- Exercise instructions
Only the lines below from the one containing "if all(abs(v.co.z - RIM_Z)" to the one containing "if any(f.is_valid for" should be repeated, both included and unchanged.

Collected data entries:
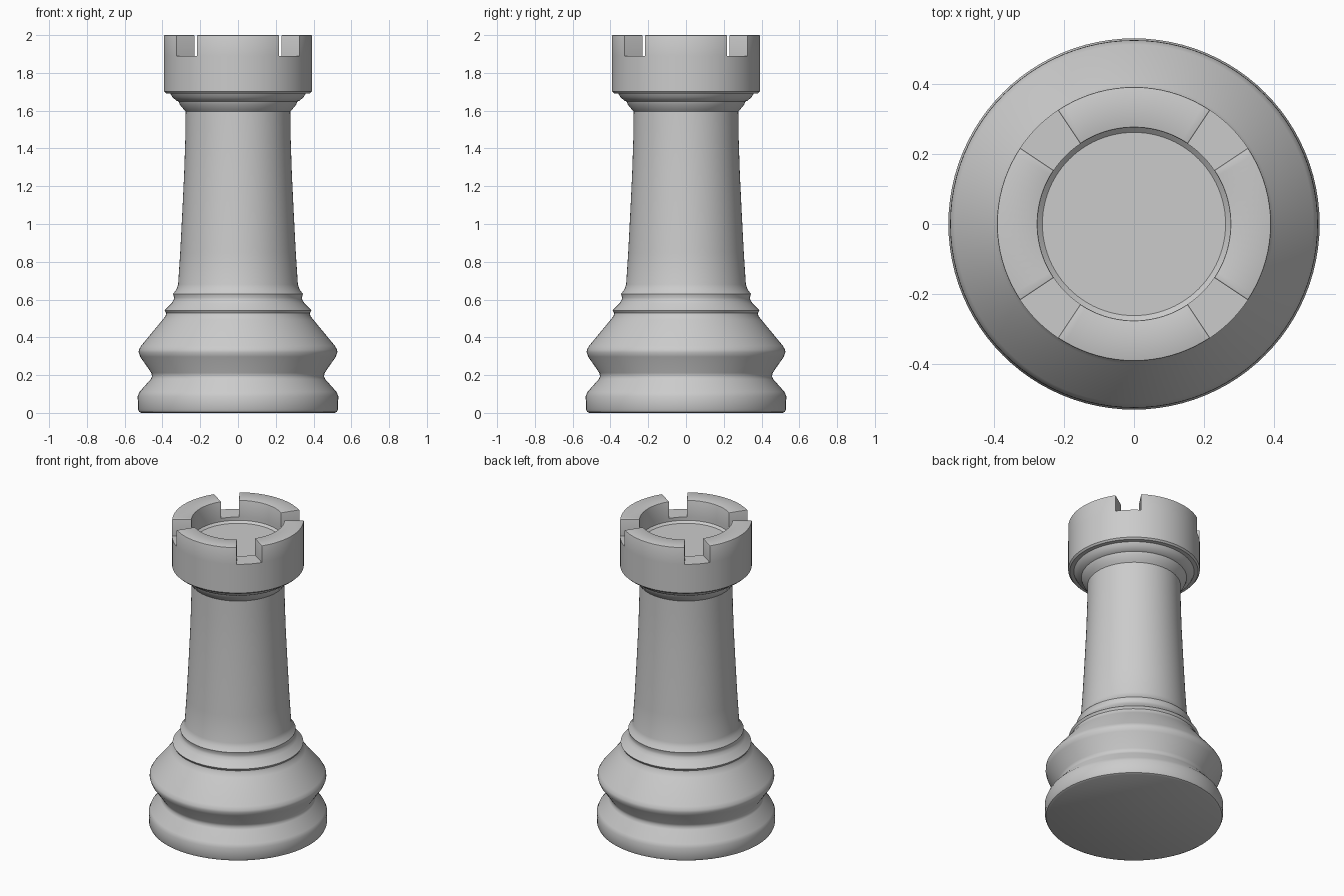
import bpy, bmesh, math

if "Cube" in bpy.data.objects:
    bpy.data.objects.remove(bpy.data.objects["Cube"])

SEGS = 96                      # 6 segments = one crenel of 22.5 degrees
RIM_Z, TOP_Z = 1.89, 2.0
R_OUT, R_IN = 0.392, 0.276

# Outer profile from the underside up to the crenel floor, then into the cup
profile = [
    (0.512, 0.0), (0.524, 0.006), (0.53, 0.02), (0.531, 0.088), (0.521, 0.112),
    (0.462, 0.178), (0.455, 0.194), (0.459, 0.212),
    (0.518, 0.297), (0.526, 0.32), (0.525, 0.335), (0.513, 0.355),
    (0.400, 0.492), (0.384, 0.512), (0.380, 0.528), (0.389, 0.543),
    (0.352, 0.580), (0.341, 0.597), (0.338, 0.61), (0.344, 0.630),
    (0.325, 0.655), (0.317, 0.680), (0.306, 0.85), (0.295, 1.06),
    (0.285, 1.27), (0.279, 1.45), (0.277, 1.595),
    (0.286, 1.605), (0.308, 1.632), (0.314, 1.648), (0.326, 1.653),
    (0.348, 1.672), (0.358, 1.690), (0.382, 1.692), (R_OUT, 1.702),
    (R_OUT, RIM_Z), (R_IN, RIM_Z), (R_IN, 1.868), (0.262, 1.855),
]

bm = bmesh.new()
rings = [[bm.verts.new((r * math.cos(2 * math.pi * i / SEGS),
                        r * math.sin(2 * math.pi * i / SEGS), z))
          for i in range(SEGS)] for r, z in profile]
rim_faces = []
for a, b in zip(rings, rings[1:]):
    for i in range(SEGS):
        j = (i + 1) % SEGS
        f = bm.faces.new((a[i], a[j], b[j], b[i]))
        if all(abs(v.co.z - RIM_Z) < 1e-5 for v in f.verts):
            rim_faces.append((i, f))
bm.faces.new(rings[0][::-1])   # underside
bm.faces.new(rings[-1])        # cup floor

# Raise four battlements, leaving crenels centred on the diagonals
raised = [f for i, f in rim_faces if not 9 <= i % 24 < 15]
ext = bmesh.ops.extrude_face_region(bm, geom=raised)["geom"]
for v in ext:
    if isinstance(v, bmesh.types.BMVert):
        v.co.z = TOP_Z
if any(f.is_valid for f in raised):
    bmesh.ops.delete(bm, geom=[f for f in raised if f.is_valid], context='FACES_ONLY')
bmesh.ops.dissolve_degenerate(bm, dist=1e-6, edges=bm.edges[:])
bmesh.ops.recalc_face_normals(bm, faces=bm.faces[:])

# Slightly soften the battlement edges
crisp = [e for e in bm.edges if len(e.link_faces) == 2
         and all(v.co.z > TOP_Z - 1e-4 for v in e.verts)
         and e.calc_face_angle() > 0.8]
bmesh.ops.bevel(bm, geom=crisp, offset=0.004, segments=2, profile=0.5,
                affect='EDGES')

mesh = bpy.data.meshes.new("rook_tower")
bm.to_mesh(mesh)
bm.free()
tower = bpy.data.objects.new("rook_tower", mesh)
bpy.context.collection.objects.link(tower)
bpy.context.view_layer.objects.active = tower
tower.select_set(True)
bpy.ops.object.shade_smooth_by_angle(angle=math.radians(40))
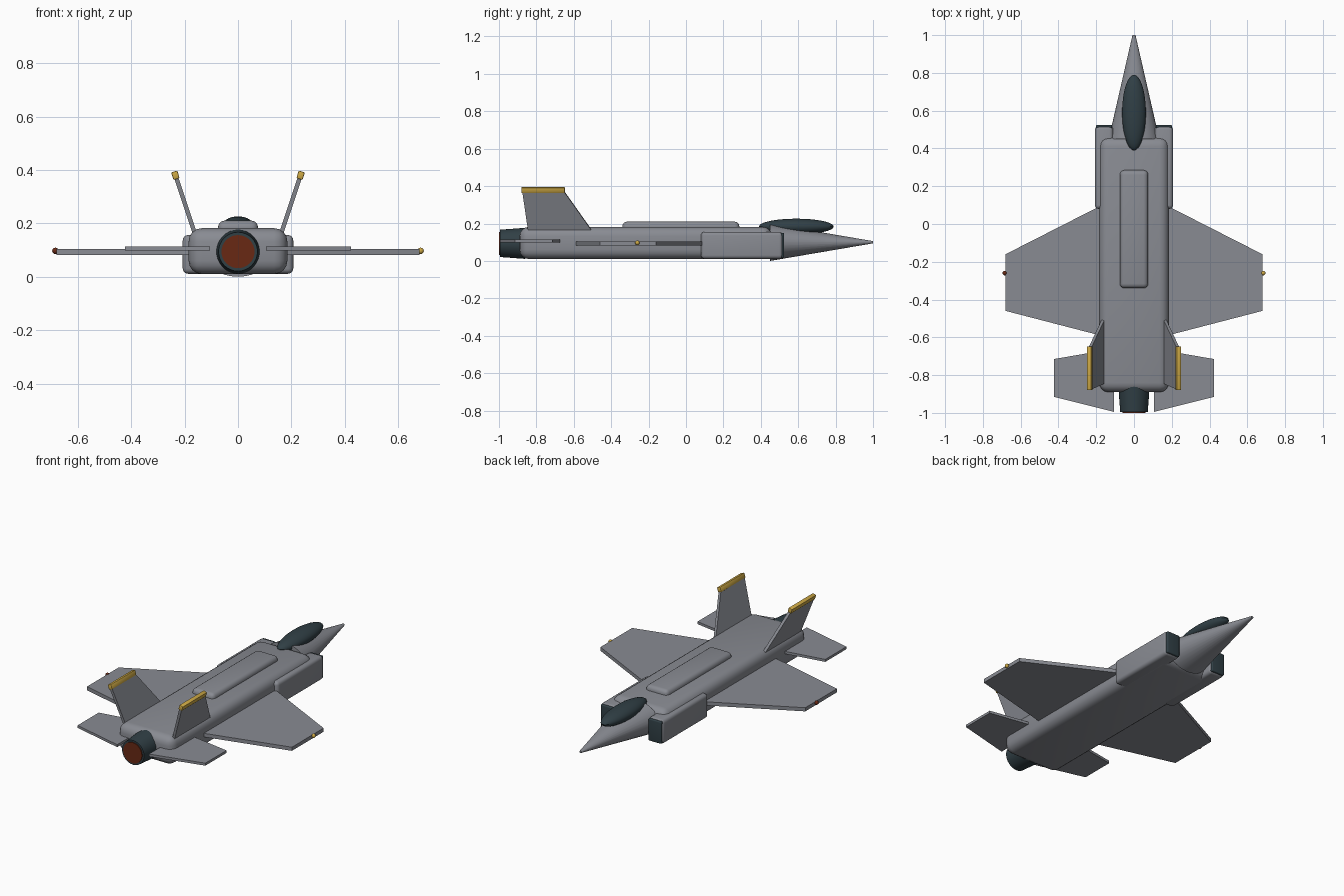
import bpy, bmesh
from math import radians
from mathutils import Matrix, Vector

cube = bpy.data.objects.get("Cube")
if cube:
    bpy.data.objects.remove(cube, do_unlink=True)


def material(name, rgb):
    m = bpy.data.materials.new(name)
    m.use_nodes = True
    m.diffuse_color = (*rgb, 1)
    m.node_tree.nodes["Principled BSDF"].inputs["Base Color"].default_value = (*rgb, 1)
    return m


GREY = material("airframe grey", (0.25, 0.26, 0.29))
DARK = material("dark blue grey", (0.03, 0.05, 0.06))
GOLD = material("gold", (0.62, 0.40, 0.06))
RUST = material("rust red", (0.14, 0.022, 0.007))


def finish(name, bm, mat, mirror=False):
    bmesh.ops.recalc_face_normals(bm, faces=bm.faces[:])
    mesh = bpy.data.meshes.new(name)
    bm.to_mesh(mesh)
    bm.free()
    mesh.materials.append(mat)
    obj = bpy.data.objects.new(name, mesh)
    bpy.context.collection.objects.link(obj)
    bpy.ops.object.select_all(action="DESELECT")
    obj.select_set(True)
    bpy.context.view_layer.objects.active = obj
    bpy.ops.object.shade_smooth_by_angle(angle=radians(30))
    if mirror:
        obj.modifiers.new("Mirror", "MIRROR")
    return obj


def round_edges(bm, width, segments=4):
    bmesh.ops.bevel(bm, geom=bm.edges[:], offset=width, segments=segments,
                    profile=0.5, affect="EDGES", clamp_overlap=True)


def rounded_box(name, low, high, width, mat, mirror=False):
    low, high = Vector(low), Vector(high)
    bm = bmesh.new()
    bmesh.ops.create_cube(bm, size=1, matrix=Matrix.Translation((low + high) / 2)
                          @ Matrix.Diagonal((high - low).to_4d()))
    round_edges(bm, width)
    return finish(name, bm, mat, mirror)


def slab(name, outline, normal, thickness, mat, width=0):
    """Mirrored plate: an outline thickened evenly along its normal."""
    offset = Vector(normal).normalized() * thickness
    bm = bmesh.new()
    face = bm.faces.new([bm.verts.new(Vector(p) - offset / 2) for p in outline])
    new = bmesh.ops.extrude_face_region(bm, geom=[face], use_keep_orig=True)["geom"]
    bmesh.ops.translate(bm, vec=offset,
                        verts=[v for v in new if isinstance(v, bmesh.types.BMVert)])
    if width:
        bmesh.ops.recalc_face_normals(bm, faces=bm.faces[:])
        round_edges(bm, width, 2)
    return finish(name, bm, mat, True)


def cone(name, y0, y1, r0, r1, z, mat, flatten=1):
    """Round body running along y from radius r0 to r1."""
    bm = bmesh.new()
    bmesh.ops.create_cone(bm, cap_ends=True, segments=32, radius1=r0, radius2=r1,
                          depth=y1 - y0, matrix=Matrix.Translation((0, (y0 + y1) / 2, z))
                          @ Matrix.Diagonal((1, 1, flatten, 1))
                          @ Matrix.Rotation(radians(-90), 4, "X"))
    return finish(name, bm, mat)


def ellipsoid(name, centre, radii, mat, detail=24):
    bm = bmesh.new()
    bmesh.ops.create_uvsphere(bm, u_segments=detail, v_segments=detail // 2, radius=1,
                              matrix=Matrix.Translation(centre) @ Matrix.Diagonal((*radii, 1)))
    return finish(name, bm, mat)


# Body
rounded_box("fuselage", (-0.185, -0.89, 0.01), (0.185, 0.46, 0.182), 0.05, GREY)
rounded_box("dorsal_spine", (-0.075, -0.34, 0.15), (0.075, 0.285, 0.21), 0.025, GREY)
cone("nose", 0.45, 1.0, 0.134, 0.008, 0.1, GREY, flatten=0.745)
ellipsoid("canopy", (0, 0.59, 0.184), (0.063, 0.2, 0.042), DARK, 32)

# Air intakes with dark mouths
rounded_box("intakes", (0.11, 0.08, 0.011), (0.207, 0.518, 0.156), 0.02, GREY, True)
rounded_box("intake_mouths", (0.116, 0.505, 0.018), (0.201, 0.525, 0.15), 0.006, DARK, True)

# Engine nozzle and hot core
cone("nozzle", -0.995, -0.86, 0.073, 0.083, 0.094, DARK)
cone("exhaust_core", -1.0, -0.99, 0.062, 0.062, 0.094, RUST)

# Wings and tailplanes
wing_z, tail_z = 0.093, 0.106
slab("wings", [(0.14, 0.115, wing_z), (0.68, -0.16, wing_z),
               (0.68, -0.46, wing_z), (0.14, -0.6, wing_z)], (0, 0, 1), 0.022, GREY)
slab("tailplanes", [(0.105, -0.66, tail_z), (0.424, -0.715, tail_z),
                    (0.424, -0.915, tail_z), (0.105, -0.995, tail_z)], (0, 0, 1), 0.015, GREY)

# Canted fins with gold caps
fin_normal = (0.2, 0, -0.067)
slab("fins", [(0.163, -0.845, 0.165), (0.163, -0.505, 0.165),
              (0.231, -0.65, 0.37), (0.231, -0.875, 0.37)], fin_normal, 0.016, GREY)
slab("fin_caps", [(0.23, -0.88, 0.366), (0.23, -0.648, 0.366),
                  (0.239, -0.648, 0.394), (0.239, -0.88, 0.394)], fin_normal, 0.024, GOLD, 0.004)

# Wingtip lights
for side, name, mat in ((-1, "right_tip_light", RUST), (1, "left_tip_light", GOLD)):
    ellipsoid(name, (side * 0.684, -0.26, 0.097), (0.012, 0.012, 0.012), mat, 16)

- Solved problem
        if all(abs(v.co.z - RIM_Z) < 1e-5 for v in f.verts):
            rim_faces.append((i, f))
bm.faces.new(rings[0][::-1])   # underside
bm.faces.new(rings[-1])        # cup floor

# Raise four battlements, leaving crenels centred on the diagonals
raised = [f for i, f in rim_faces if not 9 <= i % 24 < 15]
ext = bmesh.ops.extrude_face_region(bm, geom=raised)["geom"]
for v in ext:
    if isinstance(v, bmesh.types.BMVert):
        v.co.z = TOP_Z
if any(f.is_valid for f in raised):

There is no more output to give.